Imagine being able to control brains using lasers. Sounds like science fiction, right?

Enter optogenetics – a cutting-edge neuroscience research tool which allows researchers to literally turn brain cells on and off using light.

The huge advantage of optogenetics is that it gives unparalleled control over groups of selectively targeted cells within a brain circuit. Using this, we can start to unravel in more and more detail how brains are working and what goes wrong in neurological diseases.

How does it work?

The good news for all you conspiracy theorists out there is that optogenetics relies on the presence of light-sensitive proteins, which are not present in normal mammalian brains. In fact channelrhodopsin – one of the most common optogenetic activators – actually comes from green algae, where it helps them to move in response to light.

So how do optogenetic proteins get into a mammalian brain? This is where the ‘genetic’ aspect of optogenetics comes in – we can use gene therapy to insert the protein into the brain. You can check out the primer on gene therapy for more details but in short it goes something like this:  1. We take a virus that has been modified so that it can’t cause disease. 2. We put DNA for our optogenetic protein inside the virus. 3. We inject the virus into the brain. 4. The virus naturally invades brain cells but, instead of causing disease, it inserts the genetic code for optogenetic protein into the cells. 5. Brain cells make optogenetic protein.

What can we do with optogenetics?

With our optogenetic protein safely expressed in the brain, we can start to manipulate brain activity by shining light. At an experimental level this is incredibly powerful. First – controlling cells using light damages the tissue much less than using electrodes, for example. Second, we have the ability to simultaneously control only those cells where we decided to express the optogenetic protein. This is not possible using other approaches like electrophysiology (primer to come soon!) and it lets us see the impact of manipulating specific brain circuits, giving us vital clues about how they work.

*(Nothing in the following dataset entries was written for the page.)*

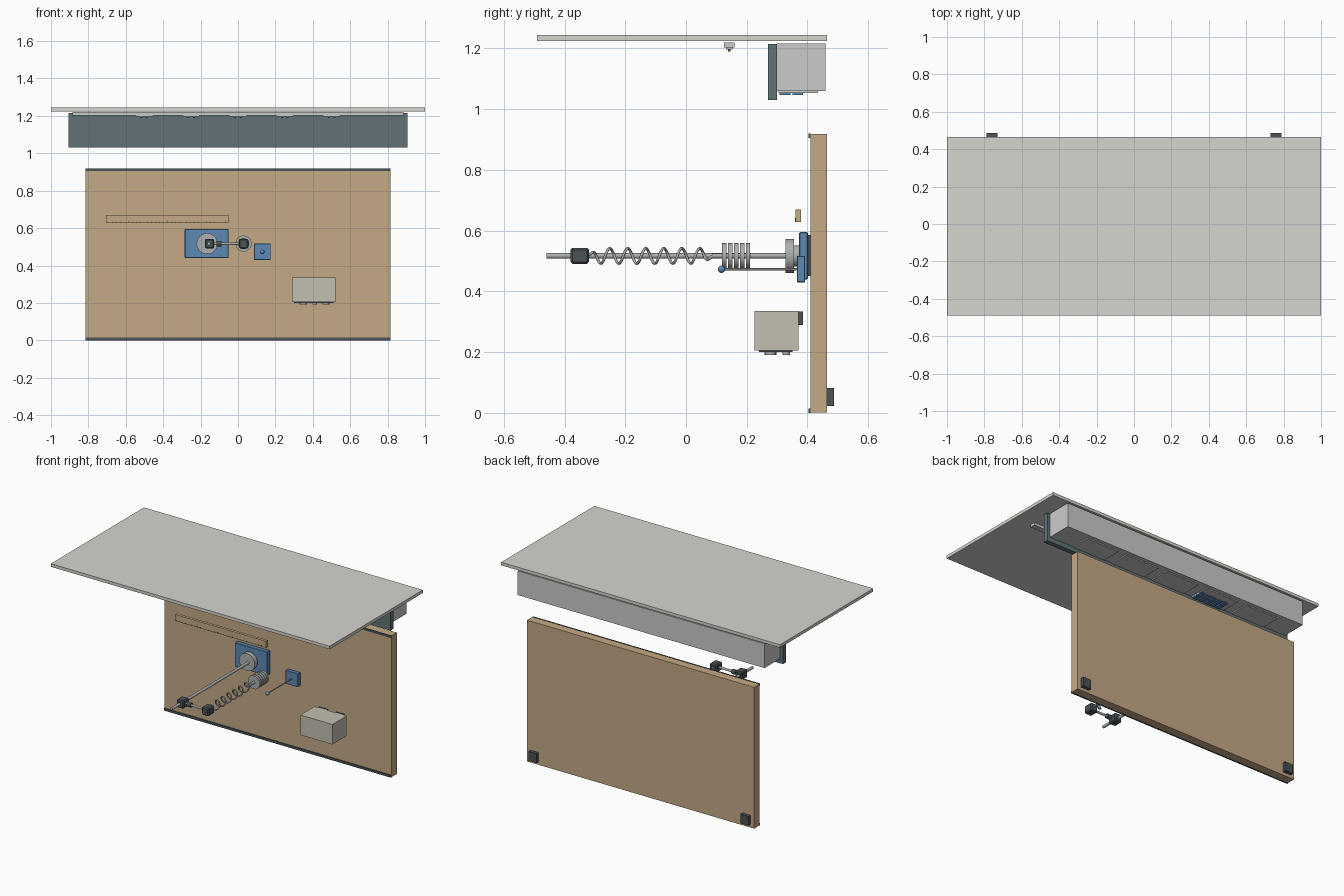
import bpy, math
from mathutils import Vector

if "Cube" in bpy.data.objects:
    bpy.data.objects.remove(bpy.data.objects["Cube"])


def material(name, rgb):
    m = bpy.data.materials.new(name)
    m.diffuse_color = (*rgb, 1)
    m.use_nodes = True
    m.node_tree.nodes["Principled BSDF"].inputs["Base Color"].default_value = m.diffuse_color
    return m


WOOD = material("wood", (0.56, 0.40, 0.24))
BLUE = material("blue", (0.11, 0.25, 0.47))
TEAL = material("teal", (0.12, 0.17, 0.18))
DARK = material("dark", (0.07, 0.085, 0.095))
CREAM = material("cream", (0.54, 0.52, 0.44))
PALE = material("pale", (0.67, 0.66, 0.62))
STEEL = material("steel", (0.42, 0.43, 0.43))


def box(name, x, y, z, mat=None, bevel=0):
    """Box from (min, max) ranges."""
    bpy.ops.mesh.primitive_cube_add(size=1)
    o = bpy.context.object
    o.name = name
    for v in o.data.vertices:
        v.co = [r[0] if c < 0 else r[1] for c, r in zip(v.co, (x, y, z))]
    if mat:
        o.data.materials.append(mat)
    if bevel:
        b = o.modifiers.new("bevel", 'BEVEL')
        b.width = bevel
        b.segments = 1
    return o


def rod(name, a, b, r, mat=STEEL, sides=32):
    """Cylinder between two points."""
    a, b = Vector(a), Vector(b)
    bpy.ops.mesh.primitive_cylinder_add(vertices=sides, radius=r, depth=(b - a).length,
                                        location=(a + b) / 2)
    o = bpy.context.object
    o.name = name
    o.rotation_euler = (b - a).to_track_quat('Z', 'Y').to_euler()
    o.data.materials.append(mat)
    bpy.ops.object.shade_smooth_by_angle()
    return o


# Large panel and the housing beneath it
box("top_panel", (-1, 1), (-0.49, 0.465), (1.224, 1.244), PALE)
box("housing", (-0.885, 0.885), (0.30, 0.46), (1.06, 1.217))
box("front_fascia", (-0.905, 0.905), (0.27, 0.30), (1.03, 1.215), TEAL)
box("light_rail", (-0.885, 0.885), (0.125, 0.16), (1.203, 1.22))
for i in range(5):
    x = -0.5 + 0.25 * i
    box("rail_fitting", (x - 0.045, x + 0.045), (0.132, 0.153), (1.196, 1.203))
    for s in (-0.015, 0.015):
        box("rail_fitting_pin", (x + s - 0.005, x + s + 0.005), (0.138, 0.147), (1.19, 1.196), DARK)

# Underside panels with one slatted vent
for i in range(5):
    x = -0.6 + 0.3 * i
    box("underside_panel", (x - 0.12, x + 0.12), (0.305, 0.435), (1.053, 1.06))
for i in range(5):
    x = -0.385 + 0.0425 * i
    for y in (0.308, 0.35):
        box("vent_slat", (x, x + 0.034), (y, y + 0.036), (1.046, 1.053), BLUE)

# Upright board with edge strips and pads
box("board", (-0.815, 0.815), (0.41, 0.465), (0.002, 0.918), WOOD)
for n, z in (("bottom_strip", 0), ("top_strip", 0.905)):
    box(n, (-0.815, 0.815), (0.404, 0.411), (z, z + 0.015), DARK)
for s in (-0.76, 0.76):
    box("back_pad", (s - 0.029, s + 0.029), (0.465, 0.487), (0.022, 0.082), DARK)

# Ruler with tick marks
box("ruler", (-0.705, -0.05), (0.36, 0.378), (0.628, 0.67), WOOD)
for i in range(31):
    x = -0.69 + 0.625 * i / 30
    box("ruler_tick", (x - 0.001, x + 0.001), (0.359, 0.361),
        (0.629, 0.641 if i % 5 == 0 else 0.636), DARK)

# Stand: base, weight disc, long rod
Z = 0.517
box("base_pad", (-0.275, -0.06), (0.40, 0.41), (0.45, 0.585), DARK)
box("stand_base", (-0.285, -0.05), (0.372, 0.402), (0.44, 0.595), BLUE, 0.003)
rod("base_neck", (-0.165, 0.355, Z), (-0.165, 0.373, Z), 0.035)
rod("base_disc", (-0.165, 0.327, Z), (-0.165, 0.356, Z), 0.056, sides=48)
rod("stand_rod", (-0.155, -0.46, Z), (-0.155, 0.33, Z), 0.009)

# Clamps and cross arm
for x in (-0.152, 0.03):
    box("clamp", (x - 0.025, x + 0.025), (-0.38, -0.32), (Z - 0.026, Z + 0.026), DARK, 0.006)
rod("cross_arm", (-0.152, -0.35, Z), (0.03, -0.35, Z), 0.007)
rod("arm_collar", (-0.115, -0.35, Z), (-0.088, -0.35, Z), 0.015, DARK, 12)

# Stretched spring
cu = bpy.data.curves.new("spring", 'CURVE')
cu.dimensions = '3D'
cu.bevel_depth = 0.0045
cu.bevel_resolution = 2
cu.use_fill_caps = True
sp = cu.splines.new('POLY')
TURNS, STEPS = 7, 28
N = TURNS * STEPS
sp.points.add(N)
for i, p in enumerate(sp.points):
    t = i / N
    a = 2 * math.pi * TURNS * t
    r = 0.025 * min(1, 12 * t, 12 * (1 - t))
    p.co = (0.03 + r * math.cos(a), -0.325 + 0.415 * t, Z + r * math.sin(a), 1)
sp.use_smooth = True
spring = bpy.data.objects.new("spring", cu)
bpy.context.collection.objects.link(spring)
cu.materials.append(STEEL)

# Stacked masses on a hanger
rod("mass_hanger", (0.03, 0.085, Z), (0.03, 0.213, Z), 0.008)
for i in range(5):
    y = 0.119 + 0.0195 * i
    rod("mass_disc", (0.03, y, Z), (0.03, y + 0.0145, Z), 0.043, sides=40)

# Small pointer block with ball-ended rod
box("pointer_block", (0.085, 0.175), (0.365, 0.392), (0.43, 0.517), BLUE, 0.002)
rod("pointer_rod", (0.13, 0.12, 0.473), (0.13, 0.37, 0.473), 0.0035, sides=16)
bpy.ops.mesh.primitive_uv_sphere_add(segments=24, ring_count=12, radius=0.012,
                                     location=(0.13, 0.117, 0.473))
ball = bpy.context.object
ball.name = "pointer_ball"
ball.data.materials.append(BLUE)
bpy.ops.object.shade_smooth()

# Instrument box with control face below
box("instrument_box", (0.29, 0.52), (0.225, 0.37), (0.205, 0.335), CREAM)
box("control_face", (0.30, 0.51), (0.24, 0.35), (0.2, 0.206), DARK)
for x in (0.315, 0.435):
    box("instrument_foot", (x, x + 0.06), (0.37, 0.386), (0.29, 0.334), DARK)
for x, y, r in ((0.35, 0.278, 0.02), (0.47, 0.278, 0.018), (0.41, 0.33, 0.012)):
    rod("control_knob", (x, y, 0.191), (x, y, 0.201), r, STEEL, 24)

Can it be used to stop epilepsy?

Since optogenetics gives us the ability to control brain activity, it makes sense that it could be used to stop seizures. The idea would be to have some kind of detector which can switch on a light inside the brain when a seizure is starting. The light would stop the seizure and then the detector would switch off again. Indeed, there is experimental evidence that seizures can be effectively stopped using this technique.

Still, considerable barriers remain before optogenetics could be used clinically. Perhaps the biggest challenge is how to deliver light to the brain. In experimental settings, light has to be delivered to the brain using an optical fibre placed on the surface of the brain, which would be incredibly invasive for patients. Moreover, it is difficult to target structures which are deep inside the brain as the light simply does not reach that far. The heat generated by the optical fibre also has the potential to be damaging to the brain. Finally, the therapeutic application of optogenetics is probably limited to focal epilepsies – those where seizures always start in the same place. In epilepsies where seizures do not always have the same physical starting point it would be impossible to target the therapy to the correct part of the brain.

In short, optogenetics is a highly powerful research tool which can be used to better understand how brains work in health and in disease. It does have therapeutic potential but, at the moment, there are huge challenges which have to be overcome before it can be used.


  • Optogenetics lets us switch genetically targeted brain cells on or off using light
  • It gives unparalleled control of entire brain circuits and so it is a very powerful research tool
  • There is experimental evidence that optogenetic strategies can stop seizures in epilepsy
  • There are still big clinical challenges before optogenetics could be used in patients